The EIU categorized Turkey as the only “hybrid regime” in western Europe -- the second lowest after “authoritarian regime.”

While Afghanistan received 0.32 points in the last spot, Norway received 9.88 points in the first spot.

Turkey received 3.5 over 10 for electoral process and pluralism, 5.0 for the functioning of government, 5.56 for political participation, 5.63 for democratic political culture, and 2.06 for civil liberties.

Turkey had achieved its highest figure in 2012 with 5.76 points in the report, which has been published since 2006. Turkey's score was above 5 until 2017.

The report indicated that Turkey’s democratic values have been continuing to erode, where "the elections are generally not free and just, the media is subjected to censorship, the rule of law is very weak, and corruption is widespread."

Criticizing the leadership of President Recep Tayyip Erdoğan, the report said Turkey's decreasing trend shows the "increasing authoritarianism of the autocratic president."

"Turkey’s point did not change. Erdoğan increased the pressure on the media, opposition, and public in 2022, although the country has very low points in these categories; hence, many of the indicators cannot go lower," it added.

Additionally, the report mentioned the disinformation law and new election law as examples of the ruling Justice and Development Party’s (AKP) growing authoritarianism. The disinformation law was enacted as a tool to particularly control social media and opponents as it rules jail time for those who “spread false information.”

Also, the new election law enabled AKP to appoint pro-government judges to election boards and made it more difficult for small parties to enter parliament through electoral coalitions according to the report.

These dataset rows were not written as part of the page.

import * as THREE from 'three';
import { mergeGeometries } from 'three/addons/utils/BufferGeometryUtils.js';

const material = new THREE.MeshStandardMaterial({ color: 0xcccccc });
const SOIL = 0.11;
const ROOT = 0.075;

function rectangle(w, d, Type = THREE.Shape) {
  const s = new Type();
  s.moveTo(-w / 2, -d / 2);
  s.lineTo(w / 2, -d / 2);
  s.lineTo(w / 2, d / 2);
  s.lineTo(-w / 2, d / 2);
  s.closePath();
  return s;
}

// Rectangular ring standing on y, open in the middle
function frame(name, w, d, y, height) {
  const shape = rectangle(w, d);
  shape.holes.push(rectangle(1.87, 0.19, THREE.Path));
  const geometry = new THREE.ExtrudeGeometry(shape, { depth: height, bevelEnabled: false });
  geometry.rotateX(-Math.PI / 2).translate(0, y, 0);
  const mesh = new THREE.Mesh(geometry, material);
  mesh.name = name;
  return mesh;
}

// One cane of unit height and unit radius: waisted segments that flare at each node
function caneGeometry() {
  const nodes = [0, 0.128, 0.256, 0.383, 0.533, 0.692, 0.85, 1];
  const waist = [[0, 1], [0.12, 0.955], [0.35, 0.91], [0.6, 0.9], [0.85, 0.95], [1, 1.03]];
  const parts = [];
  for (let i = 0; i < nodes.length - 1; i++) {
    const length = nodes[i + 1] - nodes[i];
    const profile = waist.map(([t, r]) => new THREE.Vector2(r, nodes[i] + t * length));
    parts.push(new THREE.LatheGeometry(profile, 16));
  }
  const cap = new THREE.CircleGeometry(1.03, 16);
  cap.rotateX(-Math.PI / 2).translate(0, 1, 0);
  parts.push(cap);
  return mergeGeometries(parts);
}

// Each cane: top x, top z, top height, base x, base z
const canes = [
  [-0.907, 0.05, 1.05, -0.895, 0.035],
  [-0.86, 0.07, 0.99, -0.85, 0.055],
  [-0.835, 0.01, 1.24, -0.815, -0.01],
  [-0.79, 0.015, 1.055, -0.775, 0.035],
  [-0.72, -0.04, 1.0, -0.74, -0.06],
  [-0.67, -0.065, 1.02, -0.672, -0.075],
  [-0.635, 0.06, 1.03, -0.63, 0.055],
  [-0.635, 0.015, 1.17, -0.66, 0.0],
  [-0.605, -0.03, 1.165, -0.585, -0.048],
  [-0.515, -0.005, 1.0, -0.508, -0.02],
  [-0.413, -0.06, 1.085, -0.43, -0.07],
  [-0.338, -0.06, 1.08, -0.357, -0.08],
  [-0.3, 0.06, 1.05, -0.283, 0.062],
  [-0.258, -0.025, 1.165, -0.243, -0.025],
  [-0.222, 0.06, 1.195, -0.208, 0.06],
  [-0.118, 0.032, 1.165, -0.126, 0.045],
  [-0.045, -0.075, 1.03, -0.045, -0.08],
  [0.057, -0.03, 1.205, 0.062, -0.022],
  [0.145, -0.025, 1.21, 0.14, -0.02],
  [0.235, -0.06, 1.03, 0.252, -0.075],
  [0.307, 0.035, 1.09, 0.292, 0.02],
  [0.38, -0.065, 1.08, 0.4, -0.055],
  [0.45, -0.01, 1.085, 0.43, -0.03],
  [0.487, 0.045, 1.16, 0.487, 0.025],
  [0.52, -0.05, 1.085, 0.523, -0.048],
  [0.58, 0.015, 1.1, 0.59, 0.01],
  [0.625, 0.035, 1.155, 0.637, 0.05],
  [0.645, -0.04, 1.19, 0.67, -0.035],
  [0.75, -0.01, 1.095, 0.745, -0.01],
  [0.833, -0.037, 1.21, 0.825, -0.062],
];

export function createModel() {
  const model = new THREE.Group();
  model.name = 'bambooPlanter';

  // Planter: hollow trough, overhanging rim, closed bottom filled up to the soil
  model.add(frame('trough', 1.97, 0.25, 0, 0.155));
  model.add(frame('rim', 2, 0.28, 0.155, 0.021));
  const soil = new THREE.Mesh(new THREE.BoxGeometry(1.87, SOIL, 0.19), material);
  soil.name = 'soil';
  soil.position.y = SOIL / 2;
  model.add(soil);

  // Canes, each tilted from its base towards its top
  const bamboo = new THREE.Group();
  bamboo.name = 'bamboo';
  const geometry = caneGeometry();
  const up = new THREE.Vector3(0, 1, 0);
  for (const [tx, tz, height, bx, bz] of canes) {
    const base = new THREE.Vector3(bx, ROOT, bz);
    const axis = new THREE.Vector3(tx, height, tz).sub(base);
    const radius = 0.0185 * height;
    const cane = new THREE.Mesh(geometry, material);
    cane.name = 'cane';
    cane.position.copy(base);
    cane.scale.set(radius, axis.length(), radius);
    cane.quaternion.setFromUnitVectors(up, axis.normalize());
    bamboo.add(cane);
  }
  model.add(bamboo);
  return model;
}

45.3% of the world's population lives in democratic countries, while 36.9% of the population lives under authoritarian regimes. The global point scored 5.29 over 10 without any significant change from the previous years, signifying the worldwide democratic stagnation that has been experienced in recent years.